Your goal >> Identify all lines in the data containing the string "gusset". Copy them out.

Data to use >>
★ ★ ★
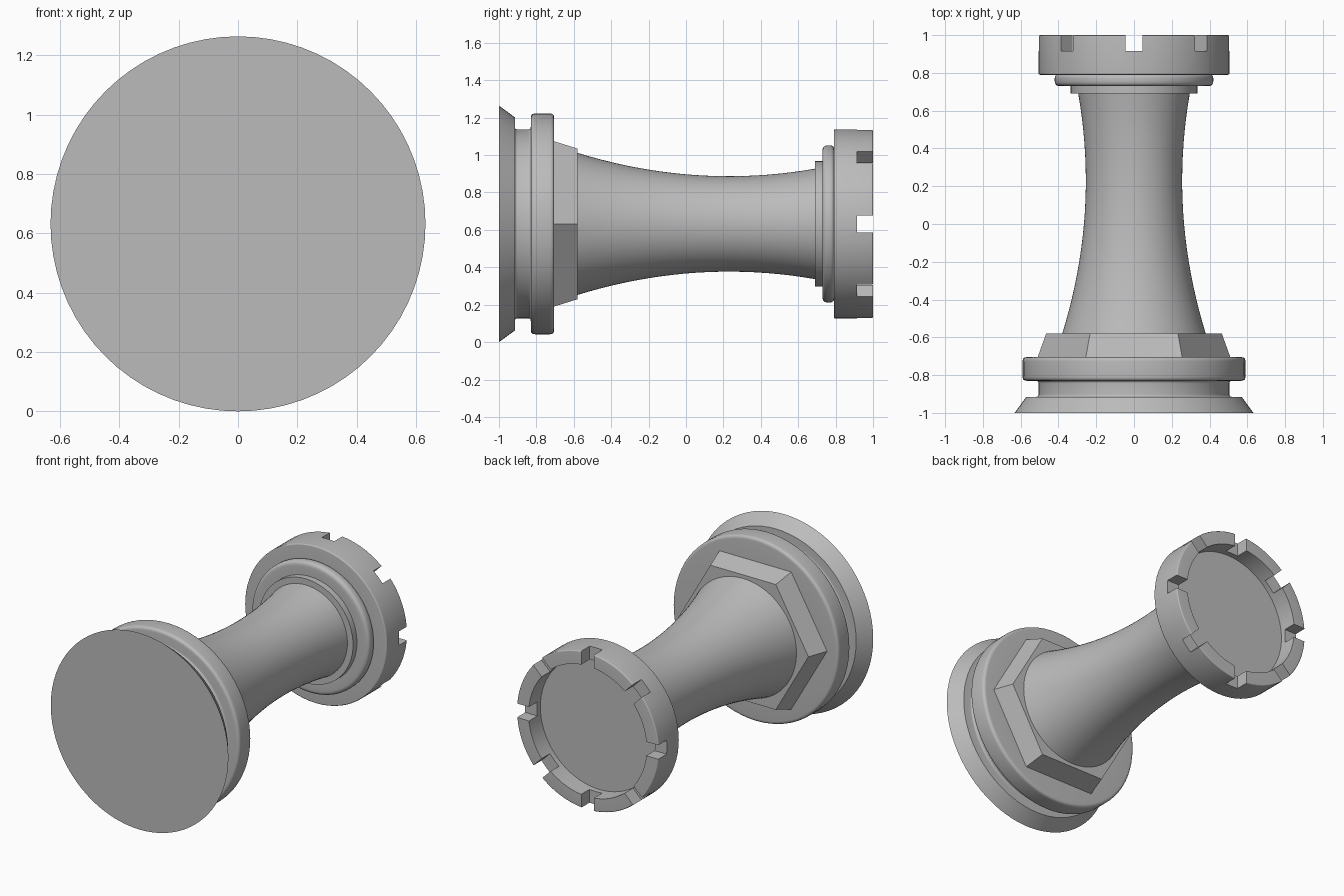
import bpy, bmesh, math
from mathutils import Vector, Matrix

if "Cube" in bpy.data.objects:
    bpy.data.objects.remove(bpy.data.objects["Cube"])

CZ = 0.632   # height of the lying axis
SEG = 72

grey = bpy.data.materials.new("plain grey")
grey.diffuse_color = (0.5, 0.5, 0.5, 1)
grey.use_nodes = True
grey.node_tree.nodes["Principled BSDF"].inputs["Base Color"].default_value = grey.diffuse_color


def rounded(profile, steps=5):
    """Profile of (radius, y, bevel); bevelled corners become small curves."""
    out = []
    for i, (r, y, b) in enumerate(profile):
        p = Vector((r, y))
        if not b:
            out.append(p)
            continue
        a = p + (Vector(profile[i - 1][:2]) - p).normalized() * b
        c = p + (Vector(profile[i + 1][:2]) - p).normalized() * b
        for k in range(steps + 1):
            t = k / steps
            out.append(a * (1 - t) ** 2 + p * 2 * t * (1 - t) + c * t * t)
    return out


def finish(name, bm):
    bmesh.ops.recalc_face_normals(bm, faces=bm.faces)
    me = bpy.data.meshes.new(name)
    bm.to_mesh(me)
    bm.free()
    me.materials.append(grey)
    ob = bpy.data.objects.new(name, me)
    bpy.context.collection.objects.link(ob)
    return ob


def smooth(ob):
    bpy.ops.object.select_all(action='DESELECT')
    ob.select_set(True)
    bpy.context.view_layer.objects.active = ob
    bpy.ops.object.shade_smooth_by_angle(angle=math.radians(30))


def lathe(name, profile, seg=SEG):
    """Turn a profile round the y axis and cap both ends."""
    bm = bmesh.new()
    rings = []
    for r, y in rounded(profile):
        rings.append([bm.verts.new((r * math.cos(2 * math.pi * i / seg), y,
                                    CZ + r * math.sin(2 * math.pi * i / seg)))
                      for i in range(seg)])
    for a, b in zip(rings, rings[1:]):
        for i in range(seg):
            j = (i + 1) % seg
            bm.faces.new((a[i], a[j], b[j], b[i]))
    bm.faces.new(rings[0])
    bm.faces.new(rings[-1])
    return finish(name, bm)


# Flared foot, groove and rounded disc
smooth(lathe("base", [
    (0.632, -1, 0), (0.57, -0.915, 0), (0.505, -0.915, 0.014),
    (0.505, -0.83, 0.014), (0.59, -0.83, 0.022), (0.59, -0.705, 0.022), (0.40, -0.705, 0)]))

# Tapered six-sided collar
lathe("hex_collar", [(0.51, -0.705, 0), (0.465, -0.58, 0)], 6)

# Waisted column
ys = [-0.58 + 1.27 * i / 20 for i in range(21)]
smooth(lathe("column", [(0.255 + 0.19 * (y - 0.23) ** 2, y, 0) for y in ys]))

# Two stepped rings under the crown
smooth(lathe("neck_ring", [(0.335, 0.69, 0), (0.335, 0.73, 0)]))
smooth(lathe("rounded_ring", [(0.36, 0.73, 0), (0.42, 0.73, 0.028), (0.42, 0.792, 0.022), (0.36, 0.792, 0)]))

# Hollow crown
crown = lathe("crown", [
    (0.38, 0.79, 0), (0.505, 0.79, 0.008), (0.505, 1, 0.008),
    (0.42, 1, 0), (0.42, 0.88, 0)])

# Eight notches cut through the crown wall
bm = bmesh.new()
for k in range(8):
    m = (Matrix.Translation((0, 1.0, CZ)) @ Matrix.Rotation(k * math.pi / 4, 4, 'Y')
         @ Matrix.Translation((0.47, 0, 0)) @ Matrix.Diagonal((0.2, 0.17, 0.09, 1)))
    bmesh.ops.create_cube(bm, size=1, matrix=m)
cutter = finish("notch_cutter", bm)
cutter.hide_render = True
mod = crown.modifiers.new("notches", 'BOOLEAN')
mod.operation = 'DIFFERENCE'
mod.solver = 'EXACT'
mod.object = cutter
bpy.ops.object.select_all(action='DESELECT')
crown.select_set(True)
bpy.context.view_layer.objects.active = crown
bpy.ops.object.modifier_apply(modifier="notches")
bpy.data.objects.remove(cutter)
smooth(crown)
★ ★ ★
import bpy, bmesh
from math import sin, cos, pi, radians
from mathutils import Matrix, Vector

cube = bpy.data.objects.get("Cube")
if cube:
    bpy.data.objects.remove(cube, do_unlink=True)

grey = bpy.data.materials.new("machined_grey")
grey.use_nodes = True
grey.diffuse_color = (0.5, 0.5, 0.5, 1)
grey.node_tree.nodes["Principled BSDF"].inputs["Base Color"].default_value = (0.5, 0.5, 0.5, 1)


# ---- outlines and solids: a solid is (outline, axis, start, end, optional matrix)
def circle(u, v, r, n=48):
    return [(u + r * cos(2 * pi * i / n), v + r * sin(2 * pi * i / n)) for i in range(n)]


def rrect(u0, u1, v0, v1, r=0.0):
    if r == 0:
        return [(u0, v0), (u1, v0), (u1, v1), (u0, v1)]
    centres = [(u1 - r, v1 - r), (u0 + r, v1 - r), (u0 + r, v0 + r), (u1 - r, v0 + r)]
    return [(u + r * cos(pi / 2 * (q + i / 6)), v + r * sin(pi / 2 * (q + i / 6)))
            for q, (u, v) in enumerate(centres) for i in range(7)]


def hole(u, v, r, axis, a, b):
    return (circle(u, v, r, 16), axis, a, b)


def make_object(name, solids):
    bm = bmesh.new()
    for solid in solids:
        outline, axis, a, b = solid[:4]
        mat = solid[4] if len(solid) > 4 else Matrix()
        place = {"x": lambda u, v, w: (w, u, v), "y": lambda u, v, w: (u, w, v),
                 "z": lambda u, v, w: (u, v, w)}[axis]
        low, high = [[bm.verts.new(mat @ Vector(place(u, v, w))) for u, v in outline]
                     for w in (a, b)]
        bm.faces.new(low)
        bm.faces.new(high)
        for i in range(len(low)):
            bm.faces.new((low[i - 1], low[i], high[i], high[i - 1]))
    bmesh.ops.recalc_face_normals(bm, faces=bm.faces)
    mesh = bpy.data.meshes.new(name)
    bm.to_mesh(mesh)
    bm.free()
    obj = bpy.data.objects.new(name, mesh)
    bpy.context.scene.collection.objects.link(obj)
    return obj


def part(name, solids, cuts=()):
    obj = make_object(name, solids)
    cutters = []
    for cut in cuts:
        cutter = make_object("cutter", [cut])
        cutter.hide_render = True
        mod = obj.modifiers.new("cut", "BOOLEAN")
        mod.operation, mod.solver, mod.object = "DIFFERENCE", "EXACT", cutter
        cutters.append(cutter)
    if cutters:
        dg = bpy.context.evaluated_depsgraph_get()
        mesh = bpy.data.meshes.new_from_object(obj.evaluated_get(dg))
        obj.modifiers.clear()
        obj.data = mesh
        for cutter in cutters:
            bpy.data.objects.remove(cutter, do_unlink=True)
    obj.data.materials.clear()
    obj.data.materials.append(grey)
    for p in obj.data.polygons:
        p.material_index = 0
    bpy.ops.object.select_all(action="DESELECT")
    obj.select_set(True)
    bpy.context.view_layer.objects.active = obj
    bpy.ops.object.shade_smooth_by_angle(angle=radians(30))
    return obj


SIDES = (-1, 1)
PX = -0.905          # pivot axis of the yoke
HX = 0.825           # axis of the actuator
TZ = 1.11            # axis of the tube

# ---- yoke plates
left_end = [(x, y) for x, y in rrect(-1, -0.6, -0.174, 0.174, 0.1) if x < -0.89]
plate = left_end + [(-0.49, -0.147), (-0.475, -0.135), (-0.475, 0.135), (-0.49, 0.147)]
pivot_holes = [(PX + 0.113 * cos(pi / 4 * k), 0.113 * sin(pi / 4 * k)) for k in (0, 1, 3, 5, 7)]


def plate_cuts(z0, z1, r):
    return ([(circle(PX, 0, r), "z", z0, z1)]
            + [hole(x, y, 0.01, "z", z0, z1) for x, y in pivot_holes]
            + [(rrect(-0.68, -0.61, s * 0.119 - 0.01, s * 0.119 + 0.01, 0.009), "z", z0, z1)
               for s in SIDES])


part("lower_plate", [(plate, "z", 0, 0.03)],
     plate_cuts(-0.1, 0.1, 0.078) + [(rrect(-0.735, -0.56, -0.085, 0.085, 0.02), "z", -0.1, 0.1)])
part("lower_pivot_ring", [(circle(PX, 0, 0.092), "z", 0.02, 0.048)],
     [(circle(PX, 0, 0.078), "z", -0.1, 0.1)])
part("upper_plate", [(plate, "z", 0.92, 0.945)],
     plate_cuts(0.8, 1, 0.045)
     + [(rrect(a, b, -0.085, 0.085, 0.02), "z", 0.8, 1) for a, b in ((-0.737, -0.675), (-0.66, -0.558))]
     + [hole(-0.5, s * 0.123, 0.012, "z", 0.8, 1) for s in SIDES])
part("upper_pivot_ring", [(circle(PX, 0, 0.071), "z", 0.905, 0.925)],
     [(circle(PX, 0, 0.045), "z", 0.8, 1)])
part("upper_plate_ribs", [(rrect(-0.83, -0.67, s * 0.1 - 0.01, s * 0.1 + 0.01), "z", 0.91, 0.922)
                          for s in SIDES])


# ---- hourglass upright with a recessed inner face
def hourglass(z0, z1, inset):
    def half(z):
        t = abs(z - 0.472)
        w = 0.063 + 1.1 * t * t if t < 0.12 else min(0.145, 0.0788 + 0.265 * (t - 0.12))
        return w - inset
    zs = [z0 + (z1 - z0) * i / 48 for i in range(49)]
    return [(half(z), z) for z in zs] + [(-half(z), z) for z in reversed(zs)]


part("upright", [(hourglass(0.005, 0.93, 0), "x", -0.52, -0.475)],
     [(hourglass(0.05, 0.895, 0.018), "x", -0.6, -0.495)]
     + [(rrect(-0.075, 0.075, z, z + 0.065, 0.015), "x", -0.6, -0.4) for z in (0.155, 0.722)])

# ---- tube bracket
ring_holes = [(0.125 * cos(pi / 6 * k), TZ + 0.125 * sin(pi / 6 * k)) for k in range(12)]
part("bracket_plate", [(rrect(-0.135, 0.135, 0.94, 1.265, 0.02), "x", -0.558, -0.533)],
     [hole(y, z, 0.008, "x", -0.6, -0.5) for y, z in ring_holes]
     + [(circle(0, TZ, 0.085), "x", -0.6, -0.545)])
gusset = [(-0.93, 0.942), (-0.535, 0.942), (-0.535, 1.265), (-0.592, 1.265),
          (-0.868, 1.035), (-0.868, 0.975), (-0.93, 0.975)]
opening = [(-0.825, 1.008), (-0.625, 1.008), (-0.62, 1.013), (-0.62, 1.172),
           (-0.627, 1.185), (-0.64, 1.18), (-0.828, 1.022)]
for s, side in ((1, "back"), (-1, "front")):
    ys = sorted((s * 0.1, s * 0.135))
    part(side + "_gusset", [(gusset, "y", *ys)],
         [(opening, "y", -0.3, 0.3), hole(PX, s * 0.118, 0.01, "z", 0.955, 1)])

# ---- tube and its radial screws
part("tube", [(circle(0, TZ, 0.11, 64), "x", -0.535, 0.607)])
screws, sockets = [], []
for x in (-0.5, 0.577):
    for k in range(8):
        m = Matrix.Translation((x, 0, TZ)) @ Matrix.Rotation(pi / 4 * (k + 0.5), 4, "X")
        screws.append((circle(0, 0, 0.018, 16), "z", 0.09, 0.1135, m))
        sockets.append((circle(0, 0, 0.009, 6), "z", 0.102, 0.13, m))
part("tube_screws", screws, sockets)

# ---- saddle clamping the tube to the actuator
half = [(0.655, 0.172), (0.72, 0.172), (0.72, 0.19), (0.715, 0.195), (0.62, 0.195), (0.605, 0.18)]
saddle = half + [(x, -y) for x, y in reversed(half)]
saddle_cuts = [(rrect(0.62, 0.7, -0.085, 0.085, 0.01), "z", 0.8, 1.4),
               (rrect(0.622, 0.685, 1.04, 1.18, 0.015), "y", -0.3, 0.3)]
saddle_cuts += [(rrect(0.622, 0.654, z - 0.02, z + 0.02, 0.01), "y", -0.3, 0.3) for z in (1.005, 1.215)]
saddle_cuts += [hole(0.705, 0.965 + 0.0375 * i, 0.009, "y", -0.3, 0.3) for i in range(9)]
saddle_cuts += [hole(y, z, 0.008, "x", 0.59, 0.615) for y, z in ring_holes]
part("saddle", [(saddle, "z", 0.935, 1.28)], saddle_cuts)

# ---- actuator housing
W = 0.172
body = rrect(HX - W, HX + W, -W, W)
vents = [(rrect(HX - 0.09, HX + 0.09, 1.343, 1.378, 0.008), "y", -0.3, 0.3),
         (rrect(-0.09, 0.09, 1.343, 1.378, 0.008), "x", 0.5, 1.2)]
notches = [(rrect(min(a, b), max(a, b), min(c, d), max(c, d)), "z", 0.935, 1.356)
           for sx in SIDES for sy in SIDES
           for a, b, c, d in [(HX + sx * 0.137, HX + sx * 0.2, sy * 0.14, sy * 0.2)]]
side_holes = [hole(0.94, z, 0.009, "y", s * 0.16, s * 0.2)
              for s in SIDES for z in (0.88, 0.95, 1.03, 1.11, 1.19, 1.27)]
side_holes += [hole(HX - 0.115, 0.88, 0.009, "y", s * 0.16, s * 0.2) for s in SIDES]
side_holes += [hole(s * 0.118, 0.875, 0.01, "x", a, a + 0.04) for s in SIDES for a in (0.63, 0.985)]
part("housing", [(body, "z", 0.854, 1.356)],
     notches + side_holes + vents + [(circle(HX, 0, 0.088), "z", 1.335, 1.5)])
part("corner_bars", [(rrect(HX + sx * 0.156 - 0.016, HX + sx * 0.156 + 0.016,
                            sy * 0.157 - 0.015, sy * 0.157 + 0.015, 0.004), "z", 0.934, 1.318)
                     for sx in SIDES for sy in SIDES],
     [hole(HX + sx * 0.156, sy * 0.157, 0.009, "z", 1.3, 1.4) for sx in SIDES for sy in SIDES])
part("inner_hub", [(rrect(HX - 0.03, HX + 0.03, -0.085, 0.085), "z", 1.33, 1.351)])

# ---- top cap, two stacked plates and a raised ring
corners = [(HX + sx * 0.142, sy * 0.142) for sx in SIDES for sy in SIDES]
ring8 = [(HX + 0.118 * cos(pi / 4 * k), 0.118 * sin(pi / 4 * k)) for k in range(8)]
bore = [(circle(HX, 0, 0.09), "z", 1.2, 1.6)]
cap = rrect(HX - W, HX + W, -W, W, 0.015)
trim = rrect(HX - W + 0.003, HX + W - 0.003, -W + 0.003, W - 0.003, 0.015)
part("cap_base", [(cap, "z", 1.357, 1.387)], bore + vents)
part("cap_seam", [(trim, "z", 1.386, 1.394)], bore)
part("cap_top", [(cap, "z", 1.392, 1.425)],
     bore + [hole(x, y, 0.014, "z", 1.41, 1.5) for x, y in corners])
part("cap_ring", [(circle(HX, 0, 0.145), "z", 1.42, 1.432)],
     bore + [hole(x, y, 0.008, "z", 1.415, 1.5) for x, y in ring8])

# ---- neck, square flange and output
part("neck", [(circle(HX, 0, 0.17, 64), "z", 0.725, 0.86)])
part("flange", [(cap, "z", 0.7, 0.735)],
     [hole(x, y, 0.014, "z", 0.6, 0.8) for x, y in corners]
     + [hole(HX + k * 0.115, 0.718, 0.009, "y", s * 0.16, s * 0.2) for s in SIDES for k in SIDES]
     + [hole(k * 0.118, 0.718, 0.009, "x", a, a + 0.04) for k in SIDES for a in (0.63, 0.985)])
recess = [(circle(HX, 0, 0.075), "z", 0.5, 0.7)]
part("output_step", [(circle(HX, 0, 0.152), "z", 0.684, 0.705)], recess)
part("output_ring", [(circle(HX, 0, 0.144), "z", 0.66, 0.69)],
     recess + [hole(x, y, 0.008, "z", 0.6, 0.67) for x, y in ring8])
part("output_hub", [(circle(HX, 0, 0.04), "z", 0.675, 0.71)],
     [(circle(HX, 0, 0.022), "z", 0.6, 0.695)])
★ ★ ★
Solution to the problem >>
gusset = [(-0.93, 0.942), (-0.535, 0.942), (-0.535, 1.265), (-0.592, 1.265),
    part(side + "_gusset", [(gusset, "y", *ys)],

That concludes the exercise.